Position: Wide Receiver/Athlete/Dual-threat QB
High School: Lincoln-Way East High School (Frankfort, Ill.)
Other offers: Northern Illinois
The Scouting Report
From ESPN Recruiting Nation:
“Fuessel is a pocket passer that is a deceptively good runner. Possesses good height on a slender frame. Needs to add more strength. Has good ability to stop and start, can make defenders miss in space, but is not a dynamic run threat for the next level. Plays in a multiple set offense, but not schooled on pocket fundamentals due to what is asked of him in this offense. Makes a lot of plays on the move as the launch point changes.”
What’s the hype?
Playing quarterback requires a deep understanding of any offensive system. The qb is the player that, let’s not forget, touches the ball on almost every play, and the mere advancement of the pigskin – football’s fundamental offensive objective – relies on a clean transaction between quarterback and center, then either a) a completed pass from quarterback to receiver or b) a handoff or pitch on a running play. There is a lot of variation I failed to consider in that brief synopsis, but hey, I’m not an aspiring football coach, and besides, Fuessel isn’t a quarterback anyway.
At Lincoln-Way East High School, Fuessel did line up under center. As one of the state’s finest dual-threat signal callers, Fuessel earned first team all-state honors. But as he moves into the college ranks, Fuessel is expected to play wide receiver, and his deep knowledge of the spread offense from his days playing QB should help him more quickly understand his place on the outside.
What about next year?
Let me put it this way: if Fuessel doesn’t redshirt, something drastic – injuries, a collective downturn in ability, a sudden team-wide pandemic of typhoid fever (IDK?) – has happened to the receiving corps. Fuessel is a nice player with plenty of time to develop into a key contributor in future seasons.

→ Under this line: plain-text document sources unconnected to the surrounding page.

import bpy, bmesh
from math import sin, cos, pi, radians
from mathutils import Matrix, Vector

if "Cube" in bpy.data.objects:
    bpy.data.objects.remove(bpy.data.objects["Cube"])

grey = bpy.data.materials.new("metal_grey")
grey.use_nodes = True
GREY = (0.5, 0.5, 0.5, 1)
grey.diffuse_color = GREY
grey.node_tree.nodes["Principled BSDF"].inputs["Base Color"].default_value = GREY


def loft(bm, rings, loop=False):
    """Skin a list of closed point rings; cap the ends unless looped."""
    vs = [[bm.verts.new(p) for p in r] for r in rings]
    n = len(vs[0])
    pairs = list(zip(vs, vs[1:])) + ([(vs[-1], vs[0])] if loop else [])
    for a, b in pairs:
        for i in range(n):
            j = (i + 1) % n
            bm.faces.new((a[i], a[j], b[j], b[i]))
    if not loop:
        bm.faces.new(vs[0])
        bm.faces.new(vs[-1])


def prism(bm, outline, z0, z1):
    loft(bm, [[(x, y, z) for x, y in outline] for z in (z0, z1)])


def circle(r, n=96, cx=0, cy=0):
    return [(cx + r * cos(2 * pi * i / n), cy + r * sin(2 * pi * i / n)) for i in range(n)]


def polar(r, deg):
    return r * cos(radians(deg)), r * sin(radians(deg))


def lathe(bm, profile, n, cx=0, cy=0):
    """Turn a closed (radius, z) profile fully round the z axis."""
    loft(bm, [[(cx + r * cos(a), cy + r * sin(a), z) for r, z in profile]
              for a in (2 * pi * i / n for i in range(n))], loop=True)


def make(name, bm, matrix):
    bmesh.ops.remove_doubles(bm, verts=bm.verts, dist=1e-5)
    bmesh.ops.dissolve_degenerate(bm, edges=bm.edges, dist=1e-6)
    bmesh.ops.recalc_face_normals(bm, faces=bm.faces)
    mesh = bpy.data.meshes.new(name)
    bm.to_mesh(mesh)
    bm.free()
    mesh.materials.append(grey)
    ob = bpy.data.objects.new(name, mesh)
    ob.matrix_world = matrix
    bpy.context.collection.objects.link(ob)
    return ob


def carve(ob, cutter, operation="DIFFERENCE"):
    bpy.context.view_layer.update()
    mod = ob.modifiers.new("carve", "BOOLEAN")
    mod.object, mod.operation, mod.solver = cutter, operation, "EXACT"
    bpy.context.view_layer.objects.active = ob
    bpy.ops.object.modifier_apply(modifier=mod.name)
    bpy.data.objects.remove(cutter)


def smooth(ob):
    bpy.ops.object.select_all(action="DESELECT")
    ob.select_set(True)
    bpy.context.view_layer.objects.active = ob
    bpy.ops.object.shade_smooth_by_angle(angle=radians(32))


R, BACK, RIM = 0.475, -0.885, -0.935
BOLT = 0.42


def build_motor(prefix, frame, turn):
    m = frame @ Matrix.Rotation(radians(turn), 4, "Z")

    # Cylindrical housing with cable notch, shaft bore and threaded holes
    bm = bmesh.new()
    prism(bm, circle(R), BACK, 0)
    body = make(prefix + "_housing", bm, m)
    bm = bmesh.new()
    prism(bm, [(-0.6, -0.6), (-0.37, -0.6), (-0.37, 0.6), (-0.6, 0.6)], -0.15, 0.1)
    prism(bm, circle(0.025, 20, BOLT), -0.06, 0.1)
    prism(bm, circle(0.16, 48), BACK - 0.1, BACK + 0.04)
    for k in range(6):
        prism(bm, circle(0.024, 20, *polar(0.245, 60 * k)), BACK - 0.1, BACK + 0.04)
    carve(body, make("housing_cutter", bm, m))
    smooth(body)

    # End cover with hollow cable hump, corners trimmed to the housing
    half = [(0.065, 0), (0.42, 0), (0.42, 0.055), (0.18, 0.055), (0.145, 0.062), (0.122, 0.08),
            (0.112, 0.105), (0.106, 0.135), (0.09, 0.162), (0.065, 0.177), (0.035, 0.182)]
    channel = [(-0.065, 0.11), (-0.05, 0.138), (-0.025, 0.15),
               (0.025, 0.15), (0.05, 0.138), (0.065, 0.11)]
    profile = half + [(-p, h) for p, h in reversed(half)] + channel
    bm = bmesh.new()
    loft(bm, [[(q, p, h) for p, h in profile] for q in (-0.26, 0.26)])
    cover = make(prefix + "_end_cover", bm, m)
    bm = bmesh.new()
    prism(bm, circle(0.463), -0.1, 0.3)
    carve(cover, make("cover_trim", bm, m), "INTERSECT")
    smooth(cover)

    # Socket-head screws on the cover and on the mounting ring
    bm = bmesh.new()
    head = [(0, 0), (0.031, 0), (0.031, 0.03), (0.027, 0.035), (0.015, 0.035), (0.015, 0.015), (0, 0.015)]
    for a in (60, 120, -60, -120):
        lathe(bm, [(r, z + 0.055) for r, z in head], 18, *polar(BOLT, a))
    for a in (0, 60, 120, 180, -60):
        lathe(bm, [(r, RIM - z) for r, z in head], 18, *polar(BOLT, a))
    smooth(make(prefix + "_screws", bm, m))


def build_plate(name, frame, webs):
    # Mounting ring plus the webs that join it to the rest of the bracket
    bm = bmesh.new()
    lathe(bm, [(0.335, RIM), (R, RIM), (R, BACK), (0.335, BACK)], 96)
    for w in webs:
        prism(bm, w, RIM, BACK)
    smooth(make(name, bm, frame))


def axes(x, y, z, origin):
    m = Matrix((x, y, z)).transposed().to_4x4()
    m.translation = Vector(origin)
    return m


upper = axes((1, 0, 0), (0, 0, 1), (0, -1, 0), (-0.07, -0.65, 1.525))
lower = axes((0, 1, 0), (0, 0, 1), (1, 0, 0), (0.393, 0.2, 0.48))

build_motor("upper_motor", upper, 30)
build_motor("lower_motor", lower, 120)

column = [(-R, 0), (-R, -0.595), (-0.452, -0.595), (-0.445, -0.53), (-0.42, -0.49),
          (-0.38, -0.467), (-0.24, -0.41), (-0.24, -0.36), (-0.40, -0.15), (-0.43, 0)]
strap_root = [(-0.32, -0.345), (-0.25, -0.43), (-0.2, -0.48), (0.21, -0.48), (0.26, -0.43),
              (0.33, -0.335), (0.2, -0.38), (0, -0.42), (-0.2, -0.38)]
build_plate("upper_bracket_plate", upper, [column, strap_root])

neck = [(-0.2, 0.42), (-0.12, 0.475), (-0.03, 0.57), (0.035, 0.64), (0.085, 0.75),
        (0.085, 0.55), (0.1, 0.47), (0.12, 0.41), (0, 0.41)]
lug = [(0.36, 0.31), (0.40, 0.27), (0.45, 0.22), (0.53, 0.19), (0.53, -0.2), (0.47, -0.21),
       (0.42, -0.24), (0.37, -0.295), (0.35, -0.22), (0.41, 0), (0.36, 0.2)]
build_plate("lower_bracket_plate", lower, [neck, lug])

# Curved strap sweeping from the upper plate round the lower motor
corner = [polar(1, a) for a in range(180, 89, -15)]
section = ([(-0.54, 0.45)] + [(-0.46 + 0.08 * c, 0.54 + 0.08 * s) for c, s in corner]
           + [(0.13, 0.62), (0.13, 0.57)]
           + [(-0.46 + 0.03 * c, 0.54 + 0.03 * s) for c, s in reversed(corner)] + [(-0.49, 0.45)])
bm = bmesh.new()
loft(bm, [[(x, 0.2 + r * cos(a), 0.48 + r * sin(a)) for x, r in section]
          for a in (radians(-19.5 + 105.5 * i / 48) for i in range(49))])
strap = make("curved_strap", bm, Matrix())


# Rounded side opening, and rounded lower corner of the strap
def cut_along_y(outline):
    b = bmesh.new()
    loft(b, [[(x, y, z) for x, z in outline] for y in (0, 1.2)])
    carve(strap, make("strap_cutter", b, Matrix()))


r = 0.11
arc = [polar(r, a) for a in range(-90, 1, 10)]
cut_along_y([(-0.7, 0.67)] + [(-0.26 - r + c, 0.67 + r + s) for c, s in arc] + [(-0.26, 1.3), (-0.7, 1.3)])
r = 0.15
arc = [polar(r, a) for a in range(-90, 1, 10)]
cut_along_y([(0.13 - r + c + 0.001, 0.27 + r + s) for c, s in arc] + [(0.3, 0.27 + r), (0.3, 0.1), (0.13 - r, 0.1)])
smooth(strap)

Right now, the focus is settling in on campus, cementing his position switch and learning from his receiver teammates as he tries to compete for playing time next season.
What about the future?
With four-star quarterbacks joining the Wildcats in the 2013 (Matt Alviti) and 2014 classes (Wheaton, Ill. QB Clayton Thorson recently gave his verbal commitment), Fuessel’s path back to the quarterback position is all but sealed off for good. He can still be used in specialty packages, and it never hurts to have another super-athletic and smart QB at the ready, just in case Alviti or Thorson (who may wind up at wide receiver, anyway) don’t meet their massive expectations, but more likely than not Fuessel has seen the last of his run at QB.
The next phase of his career will be at wide receiver. Northwestern’s current crop of veterans, which includes Christian Jones, Tony Jones and Rashad Lawrence, will graduate within the next two years, meaning Fuessel can compete for playing time after an assumed redshirt season. How much he ends up playing is anyone’s guess. Fuessel is an intelligent football player with a bright ceiling. Position aside, his versatility will find productive usage in some form in the Wildcats’ offensive plans.